Salmon, oysters, asparagus, and grapes are all ingredients in this unusual pie recipe from Francine Segan’s cookbook “Shakespeare’s Kitchen.”
Posts Categorized: Shakespeare-unlimited
“Is it hip-hop or is it Shakespeare?” Learn more about Akala and how he uses hip-hop to spread an understanding of the relevance of Shakespeare’s poetry.
Two brothers living in England in 1595 have had their playwriting careers upended by the arrival of a new guy from Stratford upon Avon, William Shakespeare. That’s the plot of Something Rotten, a new musical that opened on Broadway in 2015. Karey and Wayne Kirkpatrick (also brothers!) are the co-authors, along with John Farrell. On the Folger’s Shakespeare Unlimited podcast, Karey and Wayne share more about Something Rotten, their perspective on Shakespeare, and how it all came together.
To commemorate Black History Month in February, we’re sharing a playlist of Shakespeare Unlimited episodes about the African American experience, important global figures, and the history of Shakespeare performance in Africa and the Caribbean.
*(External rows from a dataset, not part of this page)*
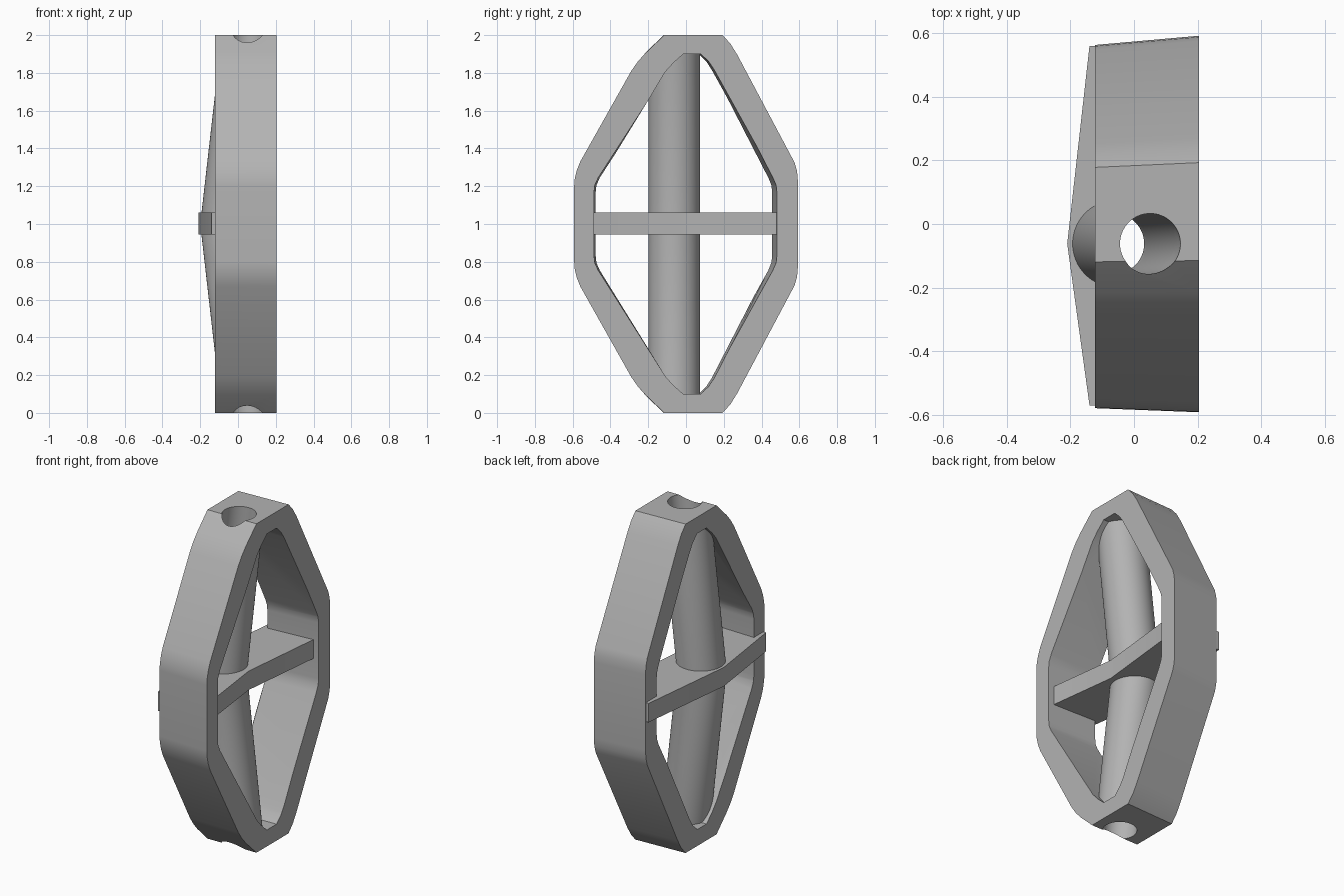
import bpy, bmesh, math

cube = bpy.data.objects.get("Cube")
if cube:
    bpy.data.objects.remove(cube, do_unlink=True)

grey = bpy.data.materials.new("plain grey")
grey.use_nodes = True
grey.diffuse_color = (0.45, 0.45, 0.45, 1)
grey.node_tree.nodes["Principled BSDF"].inputs["Base Color"].default_value = (0.45, 0.45, 0.45, 1)

MID = 1.0          # height of the symmetry plane
TUBE_Y = -0.062    # tube axis in y


def loft(name, rings):
    """Closed solid through rings that have equal point counts."""
    bm = bmesh.new()
    loops = [[bm.verts.new(p) for p in ring] for ring in rings]
    n = len(loops[0])
    for a, b in zip(loops, loops[1:]):
        for i in range(n):
            j = (i + 1) % n
            bm.faces.new((a[i], a[j], b[j], b[i]))
    bm.faces.new(loops[0])
    bm.faces.new(loops[-1])
    bmesh.ops.recalc_face_normals(bm, faces=bm.faces[:])
    mesh = bpy.data.meshes.new(name)
    bm.to_mesh(mesh)
    bm.free()
    mesh.materials.append(grey)
    obj = bpy.data.objects.new(name, mesh)
    bpy.context.collection.objects.link(obj)
    return obj


def side_solid(name, upper, x0, x1):
    """Extrude an upper half outline, mirrored downward, with draft along x."""
    outline = upper + [(y, 2 * MID - z) for y, z in reversed(upper)]

    def ring(x):
        t = (0.205 - x) / 0.325
        return [(x, y * (1 - 0.035 * t) - 0.008 * t, z) for y, z in outline]
    return loft(name, [ring(x0), ring(x1)])


def bent_tube(name, radius, reach, sides=64):
    """Round bar bent at the middle, cut level at both ends."""
    rings = []
    for h in (-reach, 0, reach):
        cx = -0.063 + 0.114 * abs(h)
        rings.append([(cx + radius * math.cos(a), TUBE_Y + radius * math.sin(a), MID + h)
                      for a in (2 * math.pi * i / sides for i in range(sides))])
    return loft(name, rings)


def cut(obj, cutter):
    mod = obj.modifiers.new("cut", "BOOLEAN")
    mod.operation = "DIFFERENCE"
    mod.solver = "EXACT"
    mod.object = cutter
    bpy.context.view_layer.objects.active = obj
    bpy.ops.object.modifier_apply(modifier=mod.name)


# Ring frame with a diamond window
outer = [(-0.592, 1.2), (-0.59, 1.235), (-0.578, 1.285), (-0.56, 1.33),
         (-0.29, 1.81), (-0.255, 1.86), (-0.215, 1.905), (-0.115, 2.0),
         (0.193, 2.0), (0.235, 1.955), (0.272, 1.895),
         (0.575, 1.325), (0.588, 1.28), (0.592, 1.23)]
inner = [(-0.487, 1.17), (-0.483, 1.205), (-0.465, 1.245),
         (-0.11, 1.805), (-0.07, 1.85), (-0.015, 1.9),
         (0.078, 1.9), (0.12, 1.86), (0.15, 1.815),
         (0.46, 1.245), (0.477, 1.205), (0.481, 1.17)]
frame = side_solid("frame", outer, -0.122, 0.205)
window = side_solid("window_cutter", inner, -0.3, 0.4)

# Bent hollow tube and its bore
tube = bent_tube("tube", 0.137, 0.91)
bore = bent_tube("bore_cutter", 0.095, 1.1)

# Crossbar bent at the tube
plan = [(-0.14, -0.57), (-0.21, TUBE_Y), (-0.14, 0.56),
        (0.18, 0.56), (0.115, TUBE_Y), (0.18, -0.57)]
crossbar = loft("crossbar", [[(x, y, z) for x, y in plan] for z in (0.945, 1.06)])

cut(frame, window)
for part in (frame, tube, crossbar):
    cut(part, bore)
for helper in (window, bore):
    bpy.data.objects.remove(helper, do_unlink=True)

# Smooth the rounded parts, keep edges sharp
for part in (frame, tube, crossbar):
    bpy.ops.object.select_all(action="DESELECT")
    part.select_set(True)
    bpy.context.view_layer.objects.active = part
    bpy.ops.object.shade_smooth_by_angle(angle=math.radians(28))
The podcast is available on iTunes, SoundCloud, Google Play, and NPR One. Shakespeare in Black and White This podcast episode revisits the… Continue Reading »
1. Othello and Blackface This podcast episode, which deals with race, Othello, and how the Elizabethans portrayed blackness onstage, offers a startling, new interpretation of Desdemona’s handkerchief that is changing the way scholars understand the play. Our guests are Ayanna Thompson, Professor of English at George Washington University and a Trustee of the Shakespeare Association of… Continue Reading »
Are you a fan of YA novels? Young adult literature is booming right now, from contemporary sob-fests like The Fault in Our Stars to action adventure series like The Maze Runner. And with Shakespeare a staple of the high school classroom, it makes sense authors would want to tackle Shakespeare retellings for their teen audience. Here are a… Continue Reading »
The word “girl” means different things to us today than it meant in the Middle Ages, and Shakespeare was writing at a time when that meaning was changing, as Deanne Williams of York University in Toronto explains on a recent episode of Shakespeare Unlimited. Williams talks about the girls in Shakespeare’s plays, how he portrays… Continue Reading »
Blood hath been shed ere now, i’ th’ olden time, Ere humane statute purged the gentle weal; Ay, and since too, murders have been performed Too terrible for the ear. (Macbeth, 3.4.91) What would a roomful of convicted killers see in Shakespeare’s Macbeth? What insight would they have on the choices that he makes, and… Continue Reading »
Curious about the book that gave us Shakespeare? We’ve assembled a playlist of seven Shakespeare Unlimited podcast episodes about the First Folio. Without this first collected edition of Shakespeare’s works, published in 1623, we might not have such famous plays as Macbeth or The Tempest. To commemorate the 400th anniversary of Shakespeare’s death in 2016, the… Continue Reading »
Few Elizabethans were wealthy enough to afford a licensed physician. Instead, they would rely on the knowledge of a local “wise woman,” with her home collection of remedy recipes and medicines. Or, they would send a description of their symptoms (along with a urine sample) to an “empiric,” who might cast an astrological horoscope. Broken bone? Call the barber-surgeon!… Continue Reading »